[Excerpts from a dataset]
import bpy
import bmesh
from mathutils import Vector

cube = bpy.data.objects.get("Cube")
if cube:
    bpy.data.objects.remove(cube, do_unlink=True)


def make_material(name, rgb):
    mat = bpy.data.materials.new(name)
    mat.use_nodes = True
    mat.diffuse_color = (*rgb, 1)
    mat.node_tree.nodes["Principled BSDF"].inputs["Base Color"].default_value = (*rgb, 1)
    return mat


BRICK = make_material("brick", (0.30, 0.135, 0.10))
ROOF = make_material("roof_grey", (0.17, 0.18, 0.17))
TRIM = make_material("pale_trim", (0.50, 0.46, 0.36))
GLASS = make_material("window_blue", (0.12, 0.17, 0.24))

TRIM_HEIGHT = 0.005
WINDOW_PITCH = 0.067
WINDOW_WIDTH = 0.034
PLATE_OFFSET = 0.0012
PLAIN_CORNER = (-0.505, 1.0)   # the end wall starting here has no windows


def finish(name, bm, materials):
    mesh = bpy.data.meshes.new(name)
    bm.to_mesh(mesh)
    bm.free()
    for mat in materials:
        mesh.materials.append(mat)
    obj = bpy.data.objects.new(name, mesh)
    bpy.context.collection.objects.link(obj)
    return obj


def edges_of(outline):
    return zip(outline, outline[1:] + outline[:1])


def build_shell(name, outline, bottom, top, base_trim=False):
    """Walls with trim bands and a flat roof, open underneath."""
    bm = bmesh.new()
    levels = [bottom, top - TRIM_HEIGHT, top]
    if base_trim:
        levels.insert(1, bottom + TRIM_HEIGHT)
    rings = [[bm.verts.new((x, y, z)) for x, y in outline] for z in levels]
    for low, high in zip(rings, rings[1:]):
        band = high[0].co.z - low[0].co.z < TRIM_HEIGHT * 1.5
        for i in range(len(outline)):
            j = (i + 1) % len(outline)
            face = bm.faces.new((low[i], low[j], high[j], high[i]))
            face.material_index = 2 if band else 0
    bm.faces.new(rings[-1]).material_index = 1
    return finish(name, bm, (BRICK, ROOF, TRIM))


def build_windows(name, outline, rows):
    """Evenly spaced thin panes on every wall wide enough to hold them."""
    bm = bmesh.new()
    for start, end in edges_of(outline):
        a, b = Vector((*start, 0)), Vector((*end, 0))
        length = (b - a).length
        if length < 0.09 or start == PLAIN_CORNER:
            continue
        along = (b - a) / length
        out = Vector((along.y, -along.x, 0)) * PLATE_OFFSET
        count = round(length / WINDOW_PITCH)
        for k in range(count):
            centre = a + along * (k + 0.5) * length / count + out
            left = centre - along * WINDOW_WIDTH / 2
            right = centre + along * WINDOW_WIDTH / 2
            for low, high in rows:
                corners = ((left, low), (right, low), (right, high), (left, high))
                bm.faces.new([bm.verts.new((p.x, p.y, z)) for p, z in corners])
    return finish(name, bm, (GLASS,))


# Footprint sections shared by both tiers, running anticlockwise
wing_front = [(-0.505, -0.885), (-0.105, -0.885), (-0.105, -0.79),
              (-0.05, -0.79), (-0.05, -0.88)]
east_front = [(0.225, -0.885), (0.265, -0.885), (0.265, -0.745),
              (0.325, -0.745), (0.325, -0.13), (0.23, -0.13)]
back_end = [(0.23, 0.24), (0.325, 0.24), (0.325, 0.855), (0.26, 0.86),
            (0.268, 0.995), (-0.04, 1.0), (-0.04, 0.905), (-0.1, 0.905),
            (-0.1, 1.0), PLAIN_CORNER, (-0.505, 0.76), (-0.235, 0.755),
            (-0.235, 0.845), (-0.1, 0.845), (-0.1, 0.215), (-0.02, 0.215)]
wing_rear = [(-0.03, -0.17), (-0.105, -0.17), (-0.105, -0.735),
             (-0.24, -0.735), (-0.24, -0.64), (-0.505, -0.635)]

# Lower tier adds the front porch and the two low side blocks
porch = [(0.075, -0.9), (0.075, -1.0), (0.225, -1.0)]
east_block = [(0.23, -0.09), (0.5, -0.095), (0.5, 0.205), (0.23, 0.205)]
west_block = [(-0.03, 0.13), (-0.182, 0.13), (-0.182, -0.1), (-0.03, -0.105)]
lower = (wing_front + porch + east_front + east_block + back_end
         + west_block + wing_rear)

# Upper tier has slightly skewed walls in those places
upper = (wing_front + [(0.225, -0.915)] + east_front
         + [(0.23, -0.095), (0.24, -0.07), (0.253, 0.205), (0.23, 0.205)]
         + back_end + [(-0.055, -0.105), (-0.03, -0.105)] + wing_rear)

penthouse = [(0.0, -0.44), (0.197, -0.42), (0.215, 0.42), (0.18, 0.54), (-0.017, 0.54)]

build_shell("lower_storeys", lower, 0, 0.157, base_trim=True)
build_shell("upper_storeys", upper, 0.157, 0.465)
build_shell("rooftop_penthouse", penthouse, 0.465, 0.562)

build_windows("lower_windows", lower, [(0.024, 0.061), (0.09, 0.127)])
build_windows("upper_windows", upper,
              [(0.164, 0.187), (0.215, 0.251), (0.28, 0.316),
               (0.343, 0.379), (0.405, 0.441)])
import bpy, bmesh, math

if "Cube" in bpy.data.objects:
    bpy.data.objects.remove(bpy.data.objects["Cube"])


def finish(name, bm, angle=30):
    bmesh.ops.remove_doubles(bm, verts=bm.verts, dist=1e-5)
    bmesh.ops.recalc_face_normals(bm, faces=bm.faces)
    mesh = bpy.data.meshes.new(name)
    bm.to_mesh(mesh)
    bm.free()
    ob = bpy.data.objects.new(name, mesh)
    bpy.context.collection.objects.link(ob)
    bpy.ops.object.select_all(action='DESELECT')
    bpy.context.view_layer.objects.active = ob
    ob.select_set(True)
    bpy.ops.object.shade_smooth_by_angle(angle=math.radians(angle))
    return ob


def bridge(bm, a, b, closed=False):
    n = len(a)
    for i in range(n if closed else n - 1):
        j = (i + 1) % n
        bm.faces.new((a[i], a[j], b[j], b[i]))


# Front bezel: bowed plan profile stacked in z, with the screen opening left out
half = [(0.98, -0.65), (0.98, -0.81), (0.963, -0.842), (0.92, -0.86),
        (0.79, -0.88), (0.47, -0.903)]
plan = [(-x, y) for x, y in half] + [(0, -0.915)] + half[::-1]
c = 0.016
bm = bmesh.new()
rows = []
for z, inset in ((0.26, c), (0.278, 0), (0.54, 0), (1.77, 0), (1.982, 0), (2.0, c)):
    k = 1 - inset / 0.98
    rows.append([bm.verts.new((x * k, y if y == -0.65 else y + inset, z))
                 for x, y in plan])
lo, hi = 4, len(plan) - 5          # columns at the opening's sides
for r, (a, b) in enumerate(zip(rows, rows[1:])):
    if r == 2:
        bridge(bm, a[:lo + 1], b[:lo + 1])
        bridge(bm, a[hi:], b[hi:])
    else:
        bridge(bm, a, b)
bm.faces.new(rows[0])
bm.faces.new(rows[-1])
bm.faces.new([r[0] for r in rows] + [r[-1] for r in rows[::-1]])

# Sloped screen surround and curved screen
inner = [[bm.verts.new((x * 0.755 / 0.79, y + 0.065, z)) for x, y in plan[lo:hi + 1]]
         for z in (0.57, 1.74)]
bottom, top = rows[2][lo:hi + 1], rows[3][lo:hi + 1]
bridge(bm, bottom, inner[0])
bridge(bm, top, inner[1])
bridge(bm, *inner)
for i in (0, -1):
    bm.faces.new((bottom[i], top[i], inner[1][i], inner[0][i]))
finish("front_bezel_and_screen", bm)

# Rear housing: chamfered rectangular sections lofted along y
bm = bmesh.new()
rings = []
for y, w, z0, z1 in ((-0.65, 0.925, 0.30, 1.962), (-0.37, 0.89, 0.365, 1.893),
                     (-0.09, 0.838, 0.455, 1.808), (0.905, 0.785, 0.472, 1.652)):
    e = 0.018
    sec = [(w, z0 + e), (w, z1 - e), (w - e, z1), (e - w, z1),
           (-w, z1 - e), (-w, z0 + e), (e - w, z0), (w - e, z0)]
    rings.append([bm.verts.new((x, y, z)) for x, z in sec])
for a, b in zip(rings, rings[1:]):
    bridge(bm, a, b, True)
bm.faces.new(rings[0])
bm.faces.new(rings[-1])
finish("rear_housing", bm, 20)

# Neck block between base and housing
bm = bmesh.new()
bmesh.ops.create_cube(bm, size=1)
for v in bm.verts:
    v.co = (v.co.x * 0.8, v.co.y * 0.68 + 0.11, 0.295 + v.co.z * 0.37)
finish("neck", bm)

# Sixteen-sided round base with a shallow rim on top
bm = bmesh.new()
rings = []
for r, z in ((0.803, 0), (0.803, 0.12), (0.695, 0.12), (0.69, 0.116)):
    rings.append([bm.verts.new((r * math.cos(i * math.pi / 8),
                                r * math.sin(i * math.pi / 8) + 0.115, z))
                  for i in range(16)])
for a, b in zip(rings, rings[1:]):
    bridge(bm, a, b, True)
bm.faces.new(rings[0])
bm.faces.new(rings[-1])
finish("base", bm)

» **The task**: Could you reproduce exactly the lines of the entries above, from the one with "along = (b - a) / length" through the one with "# Lower tier", and nothing else?

» **Exercise answer**:
        along = (b - a) / length
        out = Vector((along.y, -along.x, 0)) * PLATE_OFFSET
        count = round(length / WINDOW_PITCH)
        for k in range(count):
            centre = a + along * (k + 0.5) * length / count + out
            left = centre - along * WINDOW_WIDTH / 2
            right = centre + along * WINDOW_WIDTH / 2
            for low, high in rows:
                corners = ((left, low), (right, low), (right, high), (left, high))
                bm.faces.new([bm.verts.new((p.x, p.y, z)) for p, z in corners])
    return finish(name, bm, (GLASS,))


# Footprint sections shared by both tiers, running anticlockwise
wing_front = [(-0.505, -0.885), (-0.105, -0.885), (-0.105, -0.79),
              (-0.05, -0.79), (-0.05, -0.88)]
east_front = [(0.225, -0.885), (0.265, -0.885), (0.265, -0.745),
              (0.325, -0.745), (0.325, -0.13), (0.23, -0.13)]
back_end = [(0.23, 0.24), (0.325, 0.24), (0.325, 0.855), (0.26, 0.86),
            (0.268, 0.995), (-0.04, 1.0), (-0.04, 0.905), (-0.1, 0.905),
            (-0.1, 1.0), PLAIN_CORNER, (-0.505, 0.76), (-0.235, 0.755),
            (-0.235, 0.845), (-0.1, 0.845), (-0.1, 0.215), (-0.02, 0.215)]
wing_rear = [(-0.03, -0.17), (-0.105, -0.17), (-0.105, -0.735),
             (-0.24, -0.735), (-0.24, -0.64), (-0.505, -0.635)]

# Lower tier adds the front porch and the two low side blocks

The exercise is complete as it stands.